To conclude, this article does not want to suggest that all the reforms that Monti has proposed will be effective. Some, like the ICI, are dubiously effective at best. But the general climate is moving in the right direction. There is a need to reform the deeply flawed economic system which has proven to not work in the interest of the Italian people. Monti can push forward unpopular pension, trade union and cost cutting reforms using scare tactics. This is obviously not an ideal situation, but in Italy sometimes its the best you can hope for.

Sunday, 27 November 2011

What are Eurobonds and why are they so important?

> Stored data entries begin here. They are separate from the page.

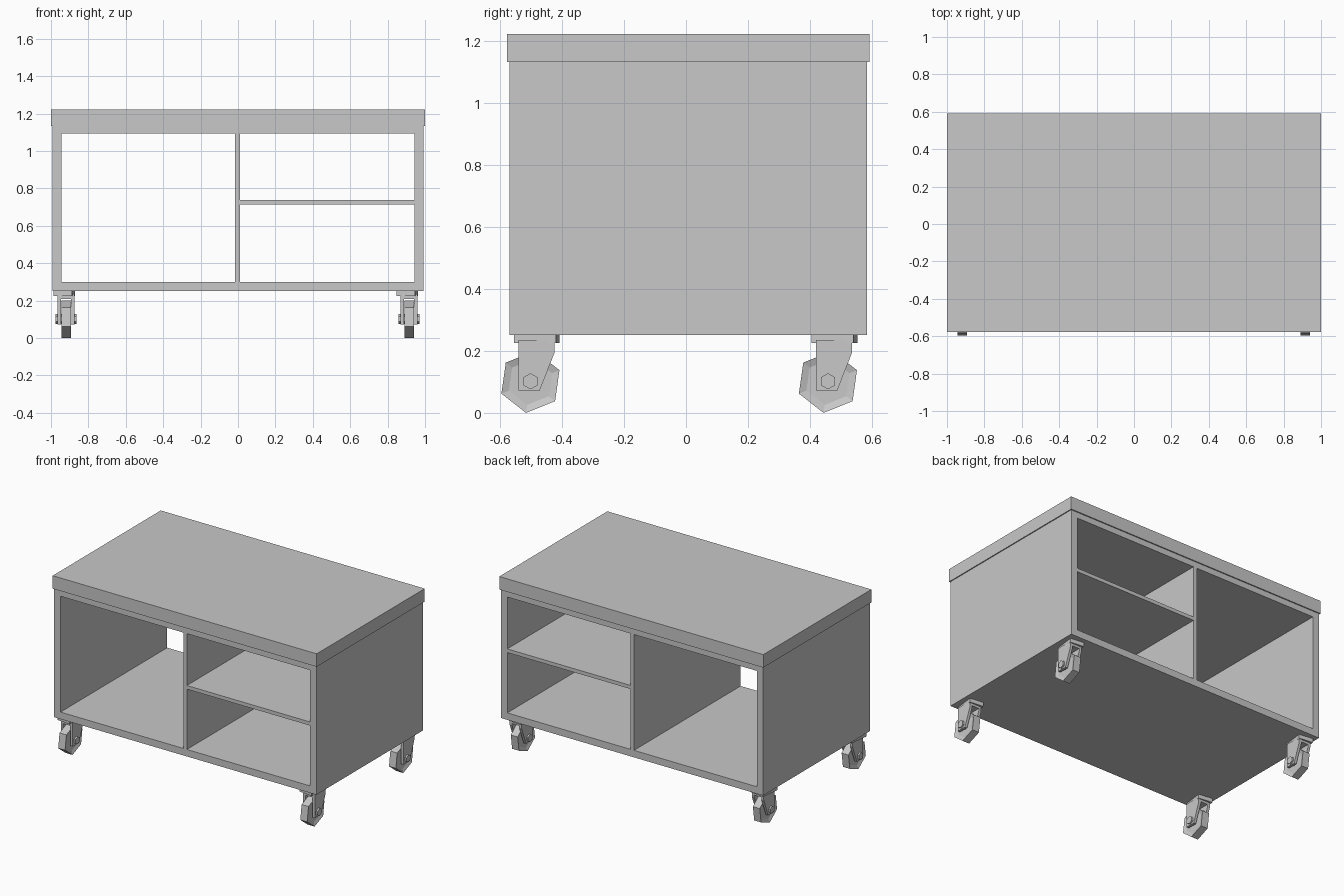
import bpy
import bmesh
import math
from mathutils import Matrix

default = bpy.data.objects.get("Cube")
if default:
    bpy.data.objects.remove(default, do_unlink=True)

grey = bpy.data.materials.new("light_grey")
grey.use_nodes = True
colour = (0.58, 0.58, 0.58, 1)
grey.diffuse_color = colour
grey.node_tree.nodes["Principled BSDF"].inputs["Base Color"].default_value = colour


def finish(name, bm):
    bmesh.ops.recalc_face_normals(bm, faces=bm.faces)
    mesh = bpy.data.meshes.new(name)
    bm.to_mesh(mesh)
    bm.free()
    mesh.materials.append(grey)
    obj = bpy.data.objects.new(name, mesh)
    bpy.context.collection.objects.link(obj)
    return obj


def box(name, x, y, z, turn=0):
    """Box between (low, high) pairs, turned about its own vertical axis."""
    bm = bmesh.new()
    bmesh.ops.create_cube(bm, size=1)
    spans = (x, y, z)
    bm.transform(Matrix.Rotation(turn, 4, 'Z')
                 @ Matrix.Diagonal([b - a for a, b in spans] + [1]))
    bm.transform(Matrix.Translation([(a + b) / 2 for a, b in spans]))
    return finish(name, bm)


def prism(name, outline, x, recess=None):
    """Extrude a (y, z) outline along x; recess = (inset, depth) on both ends."""
    bm = bmesh.new()
    face = bm.faces.new([bm.verts.new((x[0], y, z)) for y, z in outline])
    out = bmesh.ops.extrude_face_region(bm, geom=[face])["geom"]
    moved = [v for v in out if isinstance(v, bmesh.types.BMVert)]
    bmesh.ops.translate(bm, verts=moved, vec=(x[1] - x[0], 0, 0))
    bmesh.ops.recalc_face_normals(bm, faces=bm.faces)
    if recess:
        ends = [f for f in bm.faces if abs(f.normal.x) > 0.9]
        bmesh.ops.inset_individual(bm, faces=ends, thickness=recess[0], depth=-recess[1])
    return finish(name, bm)


def hexagon(y, z, radius, start):
    angles = [math.radians(start + 60 * i) for i in range(6)]
    return [(y + radius * math.cos(a), z + radius * math.sin(a)) for a in angles]


# Cabinet
depth = (-0.57, 0.584)
box("table_top", (-1, 1), (-0.577, 0.592), (1.133, 1.222))
box("cabinet_roof", (-0.945, 0.945), depth, (1.093, 1.133))
box("cabinet_floor", (-0.945, 0.945), depth, (0.252, 0.3))
box("left_wall", (0.945, 0.993), depth, (0.252, 1.133))
box("right_wall", (-0.993, -0.945), depth, (0.252, 1.133))
box("divider", (-0.015, 0.012), depth, (0.3, 1.093))
box("shelf", (0.012, 0.945), depth, (0.713, 0.738))

# Casters, all pointing the same way
fork_side = [(-0.038, 0.235), (0.078, 0.235), (0.078, 0.195), (0.03, 0.072), (-0.038, 0.072)]
for side, cx in (("right", -0.919), ("left", 0.915)):
    for end, cy in (("front", -0.502), ("back", 0.458)):
        tag = f"{end}_{side}_"
        box(tag + "caster_plate", (cx - 0.06, cx + 0.04), (cy - 0.047, cy + 0.089),
            (0.225, 0.252), math.radians(-7))
        box(tag + "fork_crown", (cx - 0.045, cx + 0.045), (cy - 0.038, cy + 0.078),
            (0.209, 0.235))
        outline = [(cy + y, z) for y, z in fork_side]
        prism(tag + "fork_inner_arm", outline, (cx - 0.045, cx - 0.027))
        prism(tag + "fork_outer_arm", outline, (cx + 0.027, cx + 0.045))
        prism(tag + "wheel", hexagon(cy, 0.1, 0.101, 22), (cx - 0.026, cx + 0.026),
              (0.026, 0.008))
        prism(tag + "axle", hexagon(cy, 0.102, 0.026, 30), (cx - 0.056, cx + 0.056))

In the last couple of days, the term "Eurobond" is one that has been bounced around continuosly by the media. The news is that Germany opposes the issuing of Eurobonds, while France and (especially) Italy are favourable to them. But just what are they?
A eurobond is a debt obbligation which is issued by the Eurozone as a whole rather than from individual countries. Germany opposes the issuing of Eurobonds, despite the fact many economists say it is the most effective way to resolve the eurozone's financial troubles. The German finance minister, Woflgang Schauble, claims that eurobonds would not solve Europe's problems but rather divert attention from enacting real reforms in Europe's troubled economies.
In this, I agree with Schauble in that the problems affecting countries like Italy and Greece cannot be solved in the long run by joint bond sales. Structural problems led these countries to the brink, along with mismanagment and enormous levels of corruption. Eurobonds might well relieve market pressures for the moment, but it would allow also relieve pressures on these goverments to enact reforms and bring about long term change. At a time when Mario Monti's economic reforms are picking up consensus all over Europe as well as the markets (slowly) regaining some lost faith in Italy, it seems that Eurobonds might distract and ultimately lead Italy and other countries to commit the same mistake that brought them into the crisis in the first place: Value short term fixes rather than long term solutions.